The Martin Luther King Jr. holiday is the only federal holiday designated as a national day of service to encourage all Americans to volunteer to improve their communities. Celebrated the third Monday in January to honor the achievements of Martin Luther King, Jr., this year’s celebration Continue reading “Observing Martin Luther King Jr. Day of Service in the Pandemic”
In June 1939, five Easton ladies were selected by the Federated Garden Clubs to represent Connecticut at the newly opened Gardens on Parade at the World’s Fair in New York. Mrs. Katherine Rauschkolb, Mrs. Edith Duff, Mrs. Lillian Shook, Mrs. Rose Coon and Miss Esther Foote served Continue reading “Constant Gardeners: the Founding of the Easton Garden Club”

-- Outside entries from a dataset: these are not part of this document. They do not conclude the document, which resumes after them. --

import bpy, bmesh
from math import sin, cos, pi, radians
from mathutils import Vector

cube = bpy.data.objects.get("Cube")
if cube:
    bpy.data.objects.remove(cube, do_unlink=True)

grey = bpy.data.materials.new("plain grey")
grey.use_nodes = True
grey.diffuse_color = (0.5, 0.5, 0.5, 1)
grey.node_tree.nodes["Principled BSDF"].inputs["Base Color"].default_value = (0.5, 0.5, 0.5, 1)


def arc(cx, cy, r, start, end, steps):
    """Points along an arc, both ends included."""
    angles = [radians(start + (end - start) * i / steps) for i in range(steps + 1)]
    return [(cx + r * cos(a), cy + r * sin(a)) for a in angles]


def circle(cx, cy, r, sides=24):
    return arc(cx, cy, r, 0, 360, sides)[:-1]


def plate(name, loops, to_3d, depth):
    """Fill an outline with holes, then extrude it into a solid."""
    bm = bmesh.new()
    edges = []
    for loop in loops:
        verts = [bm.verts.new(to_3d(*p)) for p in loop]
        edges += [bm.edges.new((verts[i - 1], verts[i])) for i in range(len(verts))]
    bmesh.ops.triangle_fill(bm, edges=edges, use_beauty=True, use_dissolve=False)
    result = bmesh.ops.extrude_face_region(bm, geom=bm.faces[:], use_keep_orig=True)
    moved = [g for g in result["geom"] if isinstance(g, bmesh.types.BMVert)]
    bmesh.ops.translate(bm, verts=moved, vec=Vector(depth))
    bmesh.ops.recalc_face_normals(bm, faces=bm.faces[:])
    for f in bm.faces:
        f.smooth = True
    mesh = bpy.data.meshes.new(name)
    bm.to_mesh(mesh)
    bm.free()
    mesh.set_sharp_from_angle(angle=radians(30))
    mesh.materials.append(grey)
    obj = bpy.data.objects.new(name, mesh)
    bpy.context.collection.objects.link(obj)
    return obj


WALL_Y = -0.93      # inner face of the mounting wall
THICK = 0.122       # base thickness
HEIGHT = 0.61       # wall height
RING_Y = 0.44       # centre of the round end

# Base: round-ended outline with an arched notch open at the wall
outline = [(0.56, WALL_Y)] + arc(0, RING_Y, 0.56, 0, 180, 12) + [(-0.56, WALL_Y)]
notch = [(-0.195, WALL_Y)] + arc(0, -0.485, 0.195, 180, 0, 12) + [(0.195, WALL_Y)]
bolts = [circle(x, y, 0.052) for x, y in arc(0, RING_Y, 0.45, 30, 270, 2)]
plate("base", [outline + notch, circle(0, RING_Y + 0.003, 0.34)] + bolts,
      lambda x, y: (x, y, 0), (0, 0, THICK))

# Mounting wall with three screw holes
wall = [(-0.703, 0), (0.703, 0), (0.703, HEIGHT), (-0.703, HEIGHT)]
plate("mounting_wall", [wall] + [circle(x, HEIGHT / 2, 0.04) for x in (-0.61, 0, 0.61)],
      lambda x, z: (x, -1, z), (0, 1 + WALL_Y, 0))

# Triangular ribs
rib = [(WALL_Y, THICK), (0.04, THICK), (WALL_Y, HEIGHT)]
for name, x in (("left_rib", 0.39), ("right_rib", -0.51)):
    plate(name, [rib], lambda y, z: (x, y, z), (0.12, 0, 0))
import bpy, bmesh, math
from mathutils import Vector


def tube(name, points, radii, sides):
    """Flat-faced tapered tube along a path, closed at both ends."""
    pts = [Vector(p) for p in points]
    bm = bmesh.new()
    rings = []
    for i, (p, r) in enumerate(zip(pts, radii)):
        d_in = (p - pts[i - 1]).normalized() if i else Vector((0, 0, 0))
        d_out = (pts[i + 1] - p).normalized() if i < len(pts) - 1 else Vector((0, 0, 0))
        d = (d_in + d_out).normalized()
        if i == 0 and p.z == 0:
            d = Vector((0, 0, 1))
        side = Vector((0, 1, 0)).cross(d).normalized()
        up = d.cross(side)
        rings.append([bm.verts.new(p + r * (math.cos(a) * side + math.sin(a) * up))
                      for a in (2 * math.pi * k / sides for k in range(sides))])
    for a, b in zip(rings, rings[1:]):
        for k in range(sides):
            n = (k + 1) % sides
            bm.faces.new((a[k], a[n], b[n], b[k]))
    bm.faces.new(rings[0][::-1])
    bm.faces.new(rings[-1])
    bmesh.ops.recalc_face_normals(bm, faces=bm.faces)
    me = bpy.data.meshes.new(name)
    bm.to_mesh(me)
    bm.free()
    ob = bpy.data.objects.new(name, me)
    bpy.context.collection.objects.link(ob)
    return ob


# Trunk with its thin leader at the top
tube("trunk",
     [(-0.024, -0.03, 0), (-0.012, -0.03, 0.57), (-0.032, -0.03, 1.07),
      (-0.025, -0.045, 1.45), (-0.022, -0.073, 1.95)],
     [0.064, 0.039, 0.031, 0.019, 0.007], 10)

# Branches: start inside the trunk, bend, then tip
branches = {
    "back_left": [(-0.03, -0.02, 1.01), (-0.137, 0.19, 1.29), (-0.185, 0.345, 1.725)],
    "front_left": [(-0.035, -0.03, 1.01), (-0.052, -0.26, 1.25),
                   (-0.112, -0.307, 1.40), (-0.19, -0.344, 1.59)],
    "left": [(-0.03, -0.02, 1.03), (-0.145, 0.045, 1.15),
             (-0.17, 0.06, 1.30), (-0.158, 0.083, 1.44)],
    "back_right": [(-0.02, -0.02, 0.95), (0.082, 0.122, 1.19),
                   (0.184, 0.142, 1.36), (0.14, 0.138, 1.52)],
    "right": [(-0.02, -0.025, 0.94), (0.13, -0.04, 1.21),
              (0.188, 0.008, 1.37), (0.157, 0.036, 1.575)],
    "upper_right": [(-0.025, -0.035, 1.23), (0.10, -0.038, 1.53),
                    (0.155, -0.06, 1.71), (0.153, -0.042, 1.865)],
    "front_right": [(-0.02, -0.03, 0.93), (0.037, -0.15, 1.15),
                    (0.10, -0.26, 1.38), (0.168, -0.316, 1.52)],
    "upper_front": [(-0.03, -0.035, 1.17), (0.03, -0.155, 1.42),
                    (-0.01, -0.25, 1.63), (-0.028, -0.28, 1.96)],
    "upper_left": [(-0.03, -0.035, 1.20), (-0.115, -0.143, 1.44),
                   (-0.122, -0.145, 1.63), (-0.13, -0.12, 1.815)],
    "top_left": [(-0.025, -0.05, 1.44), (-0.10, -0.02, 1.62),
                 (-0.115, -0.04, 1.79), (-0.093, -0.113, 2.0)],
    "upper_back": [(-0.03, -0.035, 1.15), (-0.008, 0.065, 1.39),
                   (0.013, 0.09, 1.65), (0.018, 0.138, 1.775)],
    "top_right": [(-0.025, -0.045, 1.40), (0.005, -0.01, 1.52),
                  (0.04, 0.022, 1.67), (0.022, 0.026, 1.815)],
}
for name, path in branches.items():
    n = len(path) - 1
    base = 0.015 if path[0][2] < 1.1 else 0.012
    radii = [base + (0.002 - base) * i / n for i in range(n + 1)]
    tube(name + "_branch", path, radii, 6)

The neatly ordered jars set in the oak cupboard were a great comfort to Louise Bourgeois in the summer of 1942. Food rationing had begun that same year as the Second World War heavily burdened US supply chains. Government posters encouraged women to preserve local harvests and help Continue reading “Louise Bourgeois: Ma Maison à Easton”
Part of the Easton Historical Society’s Year of the Woman series.
Edna Ferber’s Treasure Hill estate on Maple Road in Easton was her country home from 1939 until 1952. It was here where she penned most of her novel, Giant. Released in 1952, the book became a lightning rod for criticism Continue reading “Edna Ferber, Giant, & James Dean”
I was probably about twelve years of age when I was told the story about my three-times great uncle, Birdsey Wade. The storyteller was George Faverau, a hired hand employed for as long as I could remember by my maternal grandparents. George was the oldest man I’d ever met from Easton, Continue reading “Black Thunder”
Part of the Historical Society of Easton’s Year of the Woman series.
In March of 1894, fourteen-year-old Helen Keller met Samuel Clemens for the first time at a gathering at Laurence Hutton’s New York home. Hutton was the literary editor of Harper’s Magazine at the time. After Continue reading “‘I have been in Eden’ – Helen Keller’s visit to Mark Twain’s Stormfield in 1909”